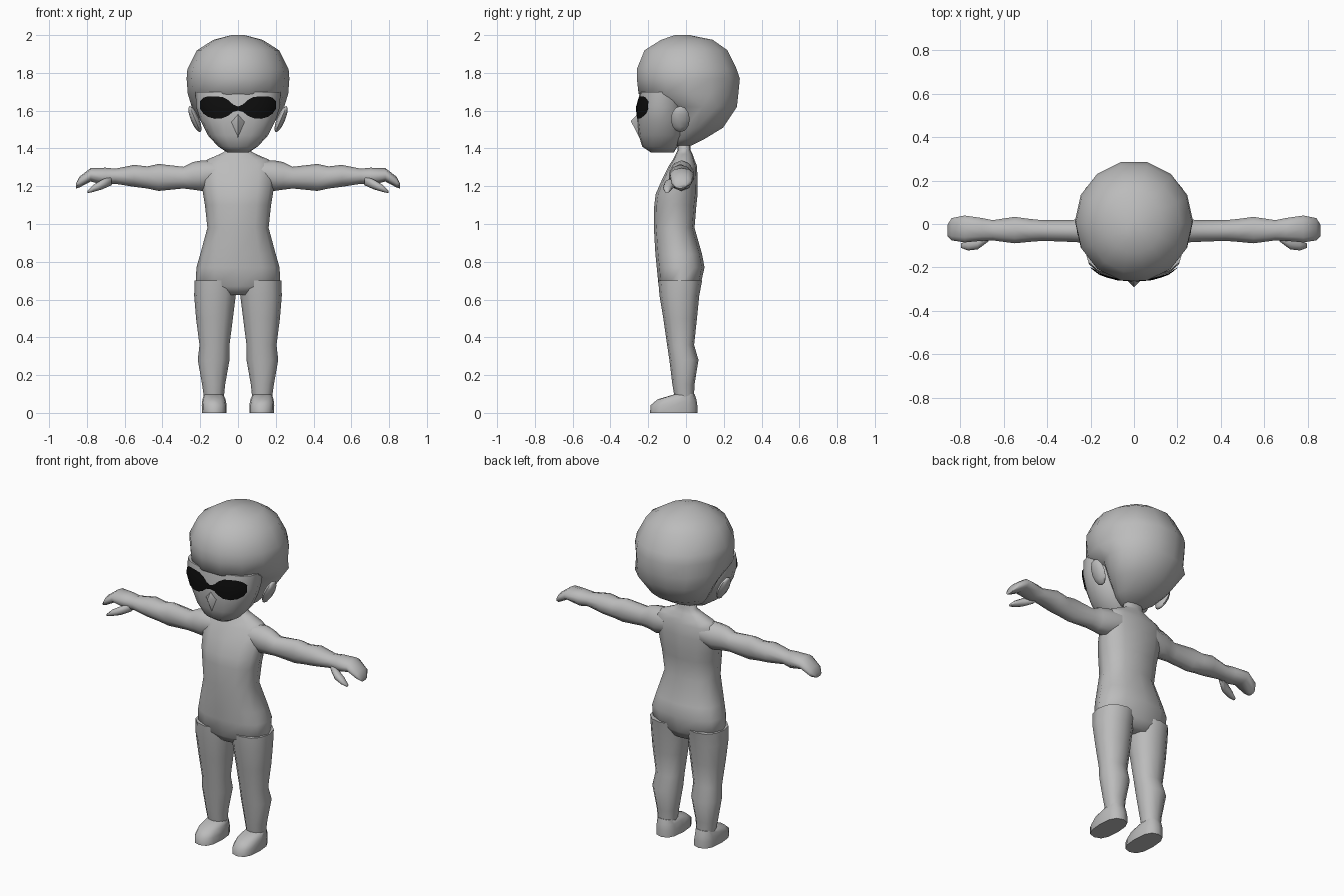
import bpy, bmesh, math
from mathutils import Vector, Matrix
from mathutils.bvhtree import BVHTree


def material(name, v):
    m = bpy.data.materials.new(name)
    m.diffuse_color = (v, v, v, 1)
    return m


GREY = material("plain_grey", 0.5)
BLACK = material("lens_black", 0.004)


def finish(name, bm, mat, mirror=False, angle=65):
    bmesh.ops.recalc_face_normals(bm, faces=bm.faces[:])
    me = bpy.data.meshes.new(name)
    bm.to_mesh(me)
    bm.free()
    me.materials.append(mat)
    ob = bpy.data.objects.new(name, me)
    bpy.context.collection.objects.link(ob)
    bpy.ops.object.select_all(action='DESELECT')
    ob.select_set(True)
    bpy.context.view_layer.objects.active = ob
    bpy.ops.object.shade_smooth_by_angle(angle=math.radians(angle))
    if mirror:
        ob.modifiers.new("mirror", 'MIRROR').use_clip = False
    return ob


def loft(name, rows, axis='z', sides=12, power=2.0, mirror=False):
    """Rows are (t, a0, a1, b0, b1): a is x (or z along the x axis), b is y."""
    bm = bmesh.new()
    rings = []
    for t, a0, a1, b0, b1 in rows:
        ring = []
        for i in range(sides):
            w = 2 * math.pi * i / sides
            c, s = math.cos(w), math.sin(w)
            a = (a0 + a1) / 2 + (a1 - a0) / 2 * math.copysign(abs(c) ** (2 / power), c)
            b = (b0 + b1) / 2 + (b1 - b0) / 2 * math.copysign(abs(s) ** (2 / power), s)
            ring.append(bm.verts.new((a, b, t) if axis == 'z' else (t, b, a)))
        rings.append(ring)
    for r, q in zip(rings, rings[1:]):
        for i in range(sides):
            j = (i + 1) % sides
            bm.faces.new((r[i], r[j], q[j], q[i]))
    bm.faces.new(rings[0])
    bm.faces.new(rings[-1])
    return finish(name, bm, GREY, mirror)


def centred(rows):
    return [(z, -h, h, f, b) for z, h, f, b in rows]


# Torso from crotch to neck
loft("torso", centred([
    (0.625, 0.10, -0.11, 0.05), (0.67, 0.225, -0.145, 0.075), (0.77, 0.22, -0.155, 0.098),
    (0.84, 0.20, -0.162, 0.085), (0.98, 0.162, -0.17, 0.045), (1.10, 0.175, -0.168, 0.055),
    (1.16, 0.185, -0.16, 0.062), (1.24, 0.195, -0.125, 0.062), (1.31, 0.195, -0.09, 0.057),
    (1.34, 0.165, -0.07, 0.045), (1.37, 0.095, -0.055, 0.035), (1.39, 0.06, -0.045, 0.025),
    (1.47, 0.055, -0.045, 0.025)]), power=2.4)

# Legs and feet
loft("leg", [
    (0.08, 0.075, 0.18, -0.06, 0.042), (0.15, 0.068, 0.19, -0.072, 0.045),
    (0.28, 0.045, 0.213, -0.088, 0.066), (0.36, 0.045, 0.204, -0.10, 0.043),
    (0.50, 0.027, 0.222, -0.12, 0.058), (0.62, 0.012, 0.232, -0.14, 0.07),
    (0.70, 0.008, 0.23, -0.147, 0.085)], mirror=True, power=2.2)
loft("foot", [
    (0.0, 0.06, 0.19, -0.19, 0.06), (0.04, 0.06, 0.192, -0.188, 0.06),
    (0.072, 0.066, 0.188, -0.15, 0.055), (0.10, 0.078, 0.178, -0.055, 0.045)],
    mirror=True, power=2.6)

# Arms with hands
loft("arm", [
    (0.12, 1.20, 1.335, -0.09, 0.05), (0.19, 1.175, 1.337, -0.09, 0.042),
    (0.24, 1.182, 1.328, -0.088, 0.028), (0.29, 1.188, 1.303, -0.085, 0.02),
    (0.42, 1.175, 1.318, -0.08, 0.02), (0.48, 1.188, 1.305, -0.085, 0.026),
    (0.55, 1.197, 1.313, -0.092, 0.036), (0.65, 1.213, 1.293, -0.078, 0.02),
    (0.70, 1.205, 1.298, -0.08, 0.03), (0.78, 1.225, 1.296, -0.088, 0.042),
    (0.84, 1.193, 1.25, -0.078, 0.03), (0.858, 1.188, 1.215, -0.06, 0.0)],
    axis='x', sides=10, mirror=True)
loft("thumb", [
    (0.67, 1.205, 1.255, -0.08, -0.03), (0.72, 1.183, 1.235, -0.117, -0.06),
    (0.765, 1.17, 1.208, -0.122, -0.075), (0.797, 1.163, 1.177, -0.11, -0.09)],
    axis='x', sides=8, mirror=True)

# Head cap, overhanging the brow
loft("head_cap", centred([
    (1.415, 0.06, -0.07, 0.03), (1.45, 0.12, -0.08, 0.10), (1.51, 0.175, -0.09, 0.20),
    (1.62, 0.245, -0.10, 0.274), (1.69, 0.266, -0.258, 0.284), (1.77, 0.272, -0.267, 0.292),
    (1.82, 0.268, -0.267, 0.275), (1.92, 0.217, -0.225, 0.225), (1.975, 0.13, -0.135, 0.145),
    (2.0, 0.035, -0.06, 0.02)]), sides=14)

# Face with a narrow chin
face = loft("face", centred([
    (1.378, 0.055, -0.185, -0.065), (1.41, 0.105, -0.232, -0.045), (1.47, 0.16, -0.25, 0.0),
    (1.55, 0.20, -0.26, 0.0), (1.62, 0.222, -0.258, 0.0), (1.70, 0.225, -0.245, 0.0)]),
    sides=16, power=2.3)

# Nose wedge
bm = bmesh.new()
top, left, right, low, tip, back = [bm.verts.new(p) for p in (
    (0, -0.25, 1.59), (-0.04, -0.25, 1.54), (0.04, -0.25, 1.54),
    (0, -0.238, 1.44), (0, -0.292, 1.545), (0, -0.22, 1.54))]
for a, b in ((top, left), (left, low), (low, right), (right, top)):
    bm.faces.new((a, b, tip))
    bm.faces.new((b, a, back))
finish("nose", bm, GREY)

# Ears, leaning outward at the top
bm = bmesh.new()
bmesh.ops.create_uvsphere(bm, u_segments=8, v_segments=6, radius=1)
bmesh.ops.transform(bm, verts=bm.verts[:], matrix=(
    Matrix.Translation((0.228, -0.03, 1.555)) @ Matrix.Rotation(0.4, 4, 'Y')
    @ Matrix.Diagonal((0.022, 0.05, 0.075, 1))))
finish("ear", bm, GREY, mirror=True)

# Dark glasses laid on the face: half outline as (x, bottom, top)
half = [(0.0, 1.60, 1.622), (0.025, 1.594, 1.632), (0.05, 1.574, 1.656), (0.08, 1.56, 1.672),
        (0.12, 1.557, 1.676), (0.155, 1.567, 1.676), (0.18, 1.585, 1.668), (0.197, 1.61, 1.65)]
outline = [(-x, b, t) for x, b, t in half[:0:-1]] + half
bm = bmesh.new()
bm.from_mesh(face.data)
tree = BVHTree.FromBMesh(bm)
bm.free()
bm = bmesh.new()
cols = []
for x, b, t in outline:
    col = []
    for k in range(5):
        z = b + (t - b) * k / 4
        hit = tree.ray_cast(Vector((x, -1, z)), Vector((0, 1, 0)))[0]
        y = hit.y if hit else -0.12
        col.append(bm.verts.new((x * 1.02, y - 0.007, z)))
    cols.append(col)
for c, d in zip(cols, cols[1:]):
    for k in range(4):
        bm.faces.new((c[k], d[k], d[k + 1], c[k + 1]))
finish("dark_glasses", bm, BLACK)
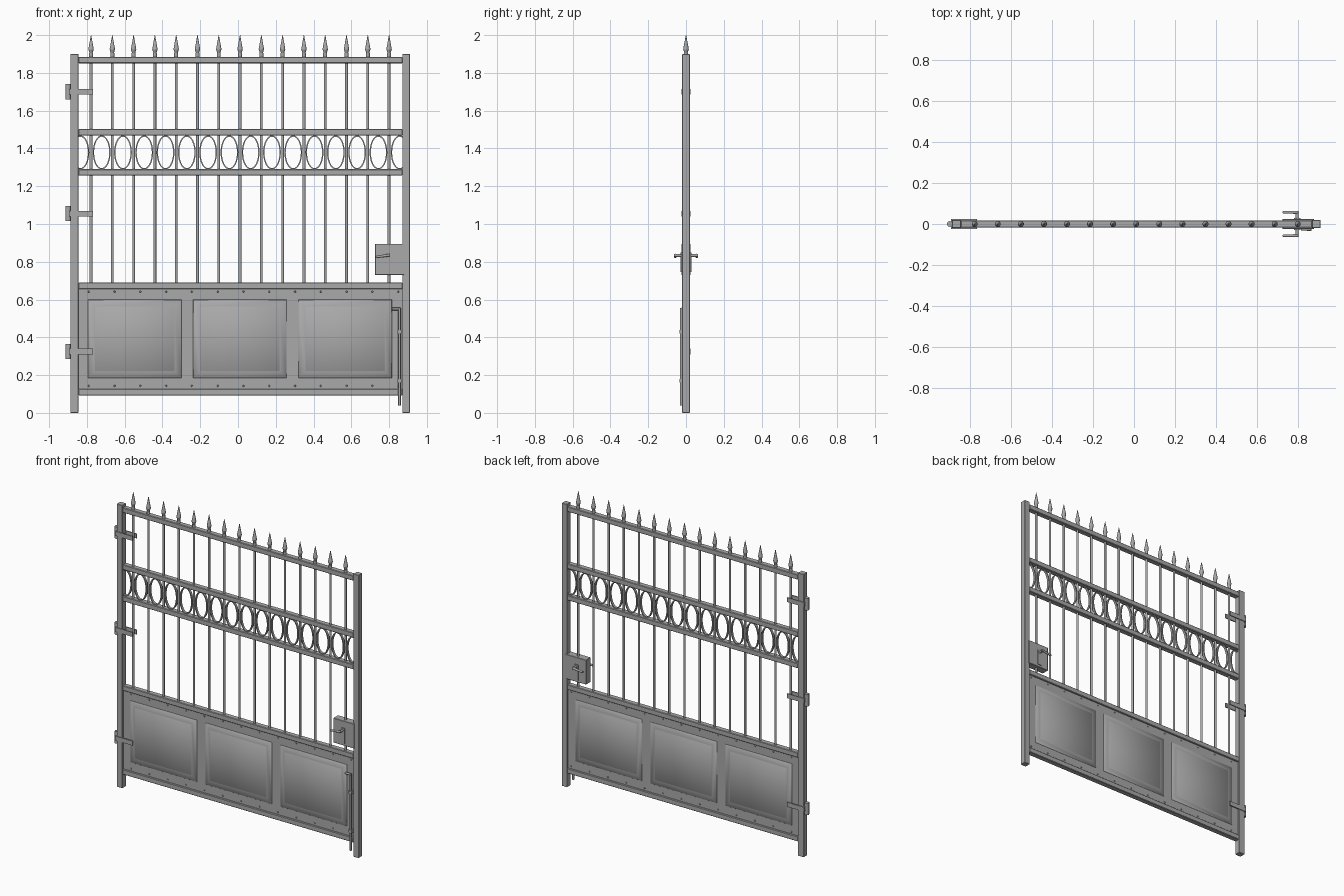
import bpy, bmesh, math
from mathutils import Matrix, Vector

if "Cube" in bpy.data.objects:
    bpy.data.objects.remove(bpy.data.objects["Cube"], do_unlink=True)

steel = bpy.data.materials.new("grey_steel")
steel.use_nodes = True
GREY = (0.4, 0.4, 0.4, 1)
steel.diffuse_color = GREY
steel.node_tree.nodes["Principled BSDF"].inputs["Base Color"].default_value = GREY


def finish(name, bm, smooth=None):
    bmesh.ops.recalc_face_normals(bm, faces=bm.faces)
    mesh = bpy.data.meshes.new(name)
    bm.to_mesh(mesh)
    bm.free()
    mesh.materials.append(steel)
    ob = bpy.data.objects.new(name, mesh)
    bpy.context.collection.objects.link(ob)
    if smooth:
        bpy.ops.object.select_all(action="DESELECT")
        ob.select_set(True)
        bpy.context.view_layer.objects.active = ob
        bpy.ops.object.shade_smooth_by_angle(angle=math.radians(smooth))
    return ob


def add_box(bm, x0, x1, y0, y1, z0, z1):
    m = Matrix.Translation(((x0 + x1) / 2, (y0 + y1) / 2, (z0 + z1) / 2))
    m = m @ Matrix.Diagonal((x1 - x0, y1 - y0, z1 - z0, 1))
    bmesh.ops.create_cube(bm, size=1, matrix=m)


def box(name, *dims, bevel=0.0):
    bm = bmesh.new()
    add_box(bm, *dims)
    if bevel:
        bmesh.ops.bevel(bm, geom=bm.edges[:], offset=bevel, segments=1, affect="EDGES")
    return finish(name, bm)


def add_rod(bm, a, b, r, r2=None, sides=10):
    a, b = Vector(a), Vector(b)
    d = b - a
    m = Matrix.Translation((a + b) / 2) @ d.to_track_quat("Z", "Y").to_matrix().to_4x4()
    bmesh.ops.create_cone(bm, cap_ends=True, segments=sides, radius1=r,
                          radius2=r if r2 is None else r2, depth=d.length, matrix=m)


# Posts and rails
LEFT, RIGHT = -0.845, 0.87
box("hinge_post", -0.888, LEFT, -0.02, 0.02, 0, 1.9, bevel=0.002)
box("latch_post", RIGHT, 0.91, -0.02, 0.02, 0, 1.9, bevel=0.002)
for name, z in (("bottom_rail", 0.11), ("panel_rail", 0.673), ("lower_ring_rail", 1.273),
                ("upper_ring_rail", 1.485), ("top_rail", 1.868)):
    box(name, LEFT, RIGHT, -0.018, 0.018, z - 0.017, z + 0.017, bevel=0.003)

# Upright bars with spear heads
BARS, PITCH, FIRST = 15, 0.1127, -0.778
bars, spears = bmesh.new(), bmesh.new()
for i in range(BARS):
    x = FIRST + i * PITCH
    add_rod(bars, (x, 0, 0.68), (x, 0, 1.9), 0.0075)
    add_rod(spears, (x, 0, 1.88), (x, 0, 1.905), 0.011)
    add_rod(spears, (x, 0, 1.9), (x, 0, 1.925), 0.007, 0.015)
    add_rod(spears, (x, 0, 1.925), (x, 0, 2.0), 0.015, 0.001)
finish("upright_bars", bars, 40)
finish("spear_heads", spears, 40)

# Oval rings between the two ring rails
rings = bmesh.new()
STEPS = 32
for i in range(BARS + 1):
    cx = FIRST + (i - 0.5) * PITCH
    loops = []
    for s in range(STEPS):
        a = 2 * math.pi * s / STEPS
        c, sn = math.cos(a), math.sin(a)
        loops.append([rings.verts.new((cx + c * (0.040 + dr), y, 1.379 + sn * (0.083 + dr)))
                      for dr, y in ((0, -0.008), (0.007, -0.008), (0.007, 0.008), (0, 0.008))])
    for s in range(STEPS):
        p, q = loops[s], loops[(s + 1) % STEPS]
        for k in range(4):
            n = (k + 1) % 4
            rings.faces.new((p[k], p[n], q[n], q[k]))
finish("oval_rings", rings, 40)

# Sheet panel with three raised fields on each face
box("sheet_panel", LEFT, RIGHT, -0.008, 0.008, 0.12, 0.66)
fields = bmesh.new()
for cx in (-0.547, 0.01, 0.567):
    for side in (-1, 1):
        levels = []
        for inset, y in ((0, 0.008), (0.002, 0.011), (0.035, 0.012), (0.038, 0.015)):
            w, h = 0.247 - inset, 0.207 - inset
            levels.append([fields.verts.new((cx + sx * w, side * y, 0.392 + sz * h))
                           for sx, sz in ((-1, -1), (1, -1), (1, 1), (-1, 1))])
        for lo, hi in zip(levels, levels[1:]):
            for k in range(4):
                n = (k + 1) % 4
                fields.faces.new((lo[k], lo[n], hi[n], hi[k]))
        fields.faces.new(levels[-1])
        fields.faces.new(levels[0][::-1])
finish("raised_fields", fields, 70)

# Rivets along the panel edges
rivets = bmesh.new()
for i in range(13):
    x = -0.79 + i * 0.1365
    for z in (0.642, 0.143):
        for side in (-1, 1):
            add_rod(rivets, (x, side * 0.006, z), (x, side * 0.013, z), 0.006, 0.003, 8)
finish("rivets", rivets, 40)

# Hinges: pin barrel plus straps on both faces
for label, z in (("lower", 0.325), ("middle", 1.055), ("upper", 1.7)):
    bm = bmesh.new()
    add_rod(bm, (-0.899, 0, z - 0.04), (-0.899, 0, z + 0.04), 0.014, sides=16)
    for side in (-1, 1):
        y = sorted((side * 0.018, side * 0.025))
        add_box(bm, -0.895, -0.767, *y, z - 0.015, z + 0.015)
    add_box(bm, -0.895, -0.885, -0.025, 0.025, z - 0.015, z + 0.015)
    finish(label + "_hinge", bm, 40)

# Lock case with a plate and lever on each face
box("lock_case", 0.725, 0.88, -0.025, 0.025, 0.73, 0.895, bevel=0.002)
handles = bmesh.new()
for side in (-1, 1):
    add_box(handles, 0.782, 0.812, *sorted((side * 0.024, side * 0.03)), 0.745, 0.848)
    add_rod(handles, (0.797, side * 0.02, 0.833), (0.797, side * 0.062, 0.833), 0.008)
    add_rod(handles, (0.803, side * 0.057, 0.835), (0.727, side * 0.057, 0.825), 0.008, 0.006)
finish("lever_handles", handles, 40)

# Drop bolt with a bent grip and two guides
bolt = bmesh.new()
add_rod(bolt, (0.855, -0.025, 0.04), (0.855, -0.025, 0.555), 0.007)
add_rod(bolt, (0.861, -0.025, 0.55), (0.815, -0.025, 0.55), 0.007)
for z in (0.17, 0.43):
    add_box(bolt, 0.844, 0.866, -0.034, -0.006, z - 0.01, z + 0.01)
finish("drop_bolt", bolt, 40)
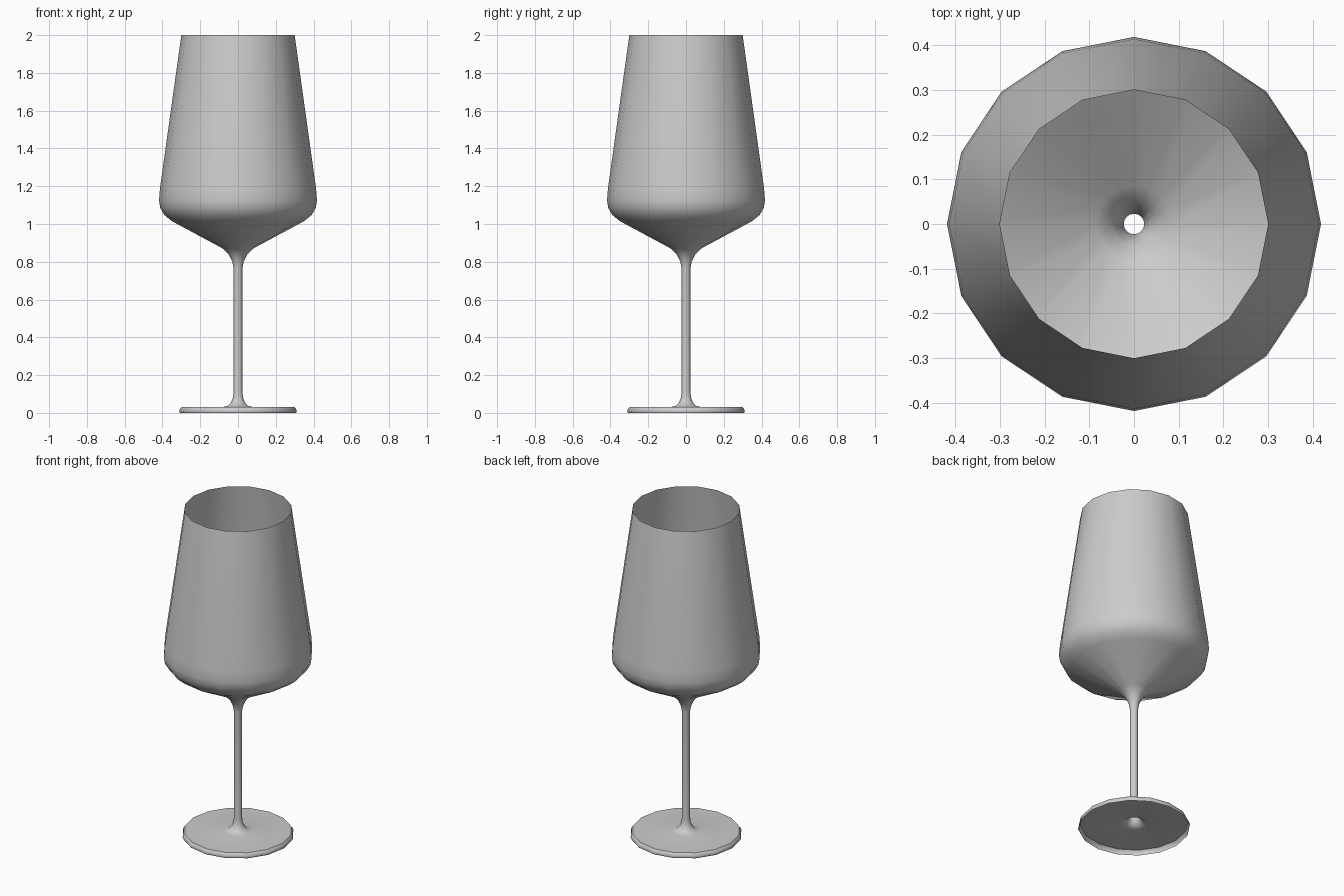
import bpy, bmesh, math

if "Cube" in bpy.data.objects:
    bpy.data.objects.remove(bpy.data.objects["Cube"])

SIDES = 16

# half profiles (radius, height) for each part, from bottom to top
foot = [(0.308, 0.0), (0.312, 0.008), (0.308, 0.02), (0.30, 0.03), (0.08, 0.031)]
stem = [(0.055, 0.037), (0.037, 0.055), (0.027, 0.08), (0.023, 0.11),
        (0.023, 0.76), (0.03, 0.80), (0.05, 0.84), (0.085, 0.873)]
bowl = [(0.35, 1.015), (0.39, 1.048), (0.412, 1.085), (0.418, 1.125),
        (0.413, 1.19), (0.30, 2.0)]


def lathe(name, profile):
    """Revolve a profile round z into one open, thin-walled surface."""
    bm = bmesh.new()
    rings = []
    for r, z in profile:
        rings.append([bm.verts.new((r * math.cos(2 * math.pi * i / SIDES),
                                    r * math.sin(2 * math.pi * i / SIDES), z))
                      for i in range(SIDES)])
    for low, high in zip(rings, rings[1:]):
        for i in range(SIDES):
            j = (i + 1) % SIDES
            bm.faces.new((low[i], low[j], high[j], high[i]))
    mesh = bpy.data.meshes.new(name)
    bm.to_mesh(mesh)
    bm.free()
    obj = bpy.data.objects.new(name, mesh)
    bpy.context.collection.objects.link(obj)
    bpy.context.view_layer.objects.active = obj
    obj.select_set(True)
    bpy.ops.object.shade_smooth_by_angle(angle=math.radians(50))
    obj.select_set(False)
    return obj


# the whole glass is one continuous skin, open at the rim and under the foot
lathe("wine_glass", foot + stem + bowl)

※ ※ ※

Check each line above for the string "back" and copy those that have it.

top, left, right, low, tip, back = [bm.verts.new(p) for p in (
    bm.faces.new((b, a, back))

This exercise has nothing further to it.